======== Given records

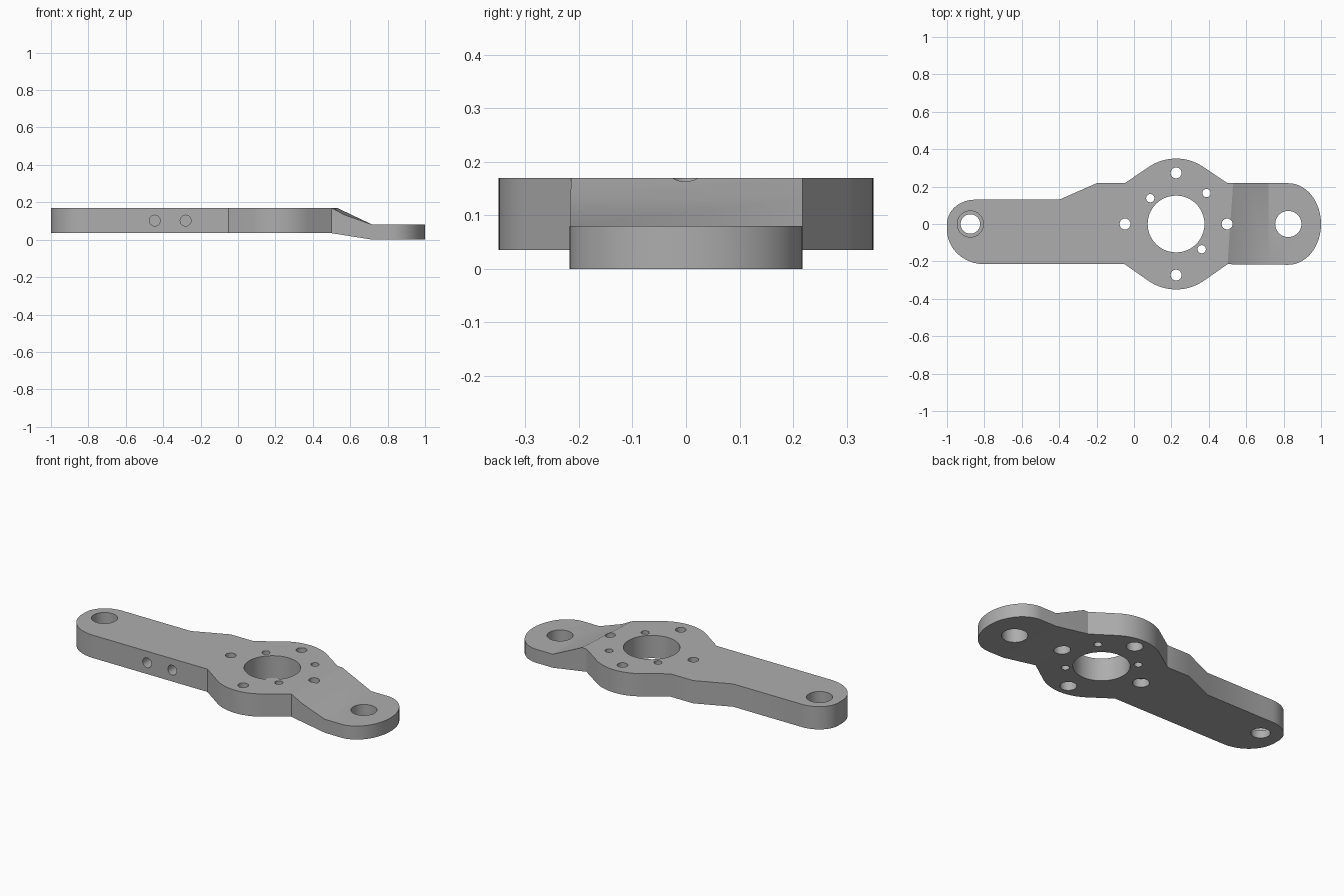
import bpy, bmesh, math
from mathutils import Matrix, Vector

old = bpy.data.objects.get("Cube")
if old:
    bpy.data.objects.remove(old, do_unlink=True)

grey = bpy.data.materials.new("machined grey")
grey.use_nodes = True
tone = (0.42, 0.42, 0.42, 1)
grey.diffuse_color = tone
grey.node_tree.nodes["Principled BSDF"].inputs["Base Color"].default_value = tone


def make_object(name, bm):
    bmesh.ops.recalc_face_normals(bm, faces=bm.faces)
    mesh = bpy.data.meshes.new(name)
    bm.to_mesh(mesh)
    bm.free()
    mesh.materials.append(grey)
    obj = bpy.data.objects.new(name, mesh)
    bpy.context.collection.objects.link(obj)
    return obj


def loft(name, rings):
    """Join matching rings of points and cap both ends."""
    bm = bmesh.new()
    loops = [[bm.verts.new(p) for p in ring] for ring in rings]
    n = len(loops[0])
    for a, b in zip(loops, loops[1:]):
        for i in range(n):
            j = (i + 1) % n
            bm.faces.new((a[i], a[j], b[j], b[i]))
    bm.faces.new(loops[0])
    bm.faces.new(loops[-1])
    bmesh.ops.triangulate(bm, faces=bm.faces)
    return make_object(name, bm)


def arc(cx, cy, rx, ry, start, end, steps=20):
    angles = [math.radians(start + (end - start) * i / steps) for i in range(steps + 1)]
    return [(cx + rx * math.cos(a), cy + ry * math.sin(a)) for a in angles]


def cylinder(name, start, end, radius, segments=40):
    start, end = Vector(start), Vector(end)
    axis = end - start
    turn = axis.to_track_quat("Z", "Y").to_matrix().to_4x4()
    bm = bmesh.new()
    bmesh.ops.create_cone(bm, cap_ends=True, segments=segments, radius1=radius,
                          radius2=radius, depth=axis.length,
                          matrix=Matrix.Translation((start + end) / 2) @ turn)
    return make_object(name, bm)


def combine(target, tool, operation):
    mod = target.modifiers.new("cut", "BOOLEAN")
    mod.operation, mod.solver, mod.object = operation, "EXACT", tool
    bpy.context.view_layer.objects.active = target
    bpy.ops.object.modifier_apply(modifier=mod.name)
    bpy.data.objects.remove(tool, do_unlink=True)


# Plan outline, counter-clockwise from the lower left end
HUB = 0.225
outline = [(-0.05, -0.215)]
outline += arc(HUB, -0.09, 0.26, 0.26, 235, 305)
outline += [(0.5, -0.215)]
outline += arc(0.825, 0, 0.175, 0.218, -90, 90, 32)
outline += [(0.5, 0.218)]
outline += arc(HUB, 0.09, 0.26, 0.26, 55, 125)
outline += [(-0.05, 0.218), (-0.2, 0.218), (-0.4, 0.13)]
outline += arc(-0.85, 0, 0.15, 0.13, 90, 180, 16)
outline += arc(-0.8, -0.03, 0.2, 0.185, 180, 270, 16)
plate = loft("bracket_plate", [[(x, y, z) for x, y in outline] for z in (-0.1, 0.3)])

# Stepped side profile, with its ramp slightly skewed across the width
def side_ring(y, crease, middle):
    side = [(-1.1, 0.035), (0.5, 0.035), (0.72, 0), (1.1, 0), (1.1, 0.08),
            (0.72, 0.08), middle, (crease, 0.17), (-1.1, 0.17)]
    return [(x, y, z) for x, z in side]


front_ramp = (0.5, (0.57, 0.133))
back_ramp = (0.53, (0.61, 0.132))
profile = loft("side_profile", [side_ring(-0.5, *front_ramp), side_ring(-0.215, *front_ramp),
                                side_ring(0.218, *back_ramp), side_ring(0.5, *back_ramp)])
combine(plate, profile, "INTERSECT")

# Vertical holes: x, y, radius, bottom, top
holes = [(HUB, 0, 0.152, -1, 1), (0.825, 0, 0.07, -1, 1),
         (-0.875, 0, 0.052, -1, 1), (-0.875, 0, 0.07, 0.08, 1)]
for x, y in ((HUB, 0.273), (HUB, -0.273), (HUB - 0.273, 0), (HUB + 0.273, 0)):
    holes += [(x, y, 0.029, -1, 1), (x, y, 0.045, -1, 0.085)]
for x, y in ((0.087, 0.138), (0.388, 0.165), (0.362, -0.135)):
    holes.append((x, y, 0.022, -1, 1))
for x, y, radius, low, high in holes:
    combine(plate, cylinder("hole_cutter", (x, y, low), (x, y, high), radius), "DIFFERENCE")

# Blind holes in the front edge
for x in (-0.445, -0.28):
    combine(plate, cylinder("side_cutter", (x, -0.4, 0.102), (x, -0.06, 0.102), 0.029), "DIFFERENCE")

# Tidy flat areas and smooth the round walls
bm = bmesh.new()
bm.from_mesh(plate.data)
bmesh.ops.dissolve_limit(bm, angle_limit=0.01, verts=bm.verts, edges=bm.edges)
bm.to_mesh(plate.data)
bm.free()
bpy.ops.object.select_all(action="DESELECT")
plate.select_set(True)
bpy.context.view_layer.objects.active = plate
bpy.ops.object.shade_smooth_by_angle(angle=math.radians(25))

================

▶ What is needed:
Among the lines above, show every one that contains the string "loops".

▶ Completed task:
    loops = [[bm.verts.new(p) for p in ring] for ring in rings]
    n = len(loops[0])
    for a, b in zip(loops, loops[1:]):
    bm.faces.new(loops[0])
    bm.faces.new(loops[-1])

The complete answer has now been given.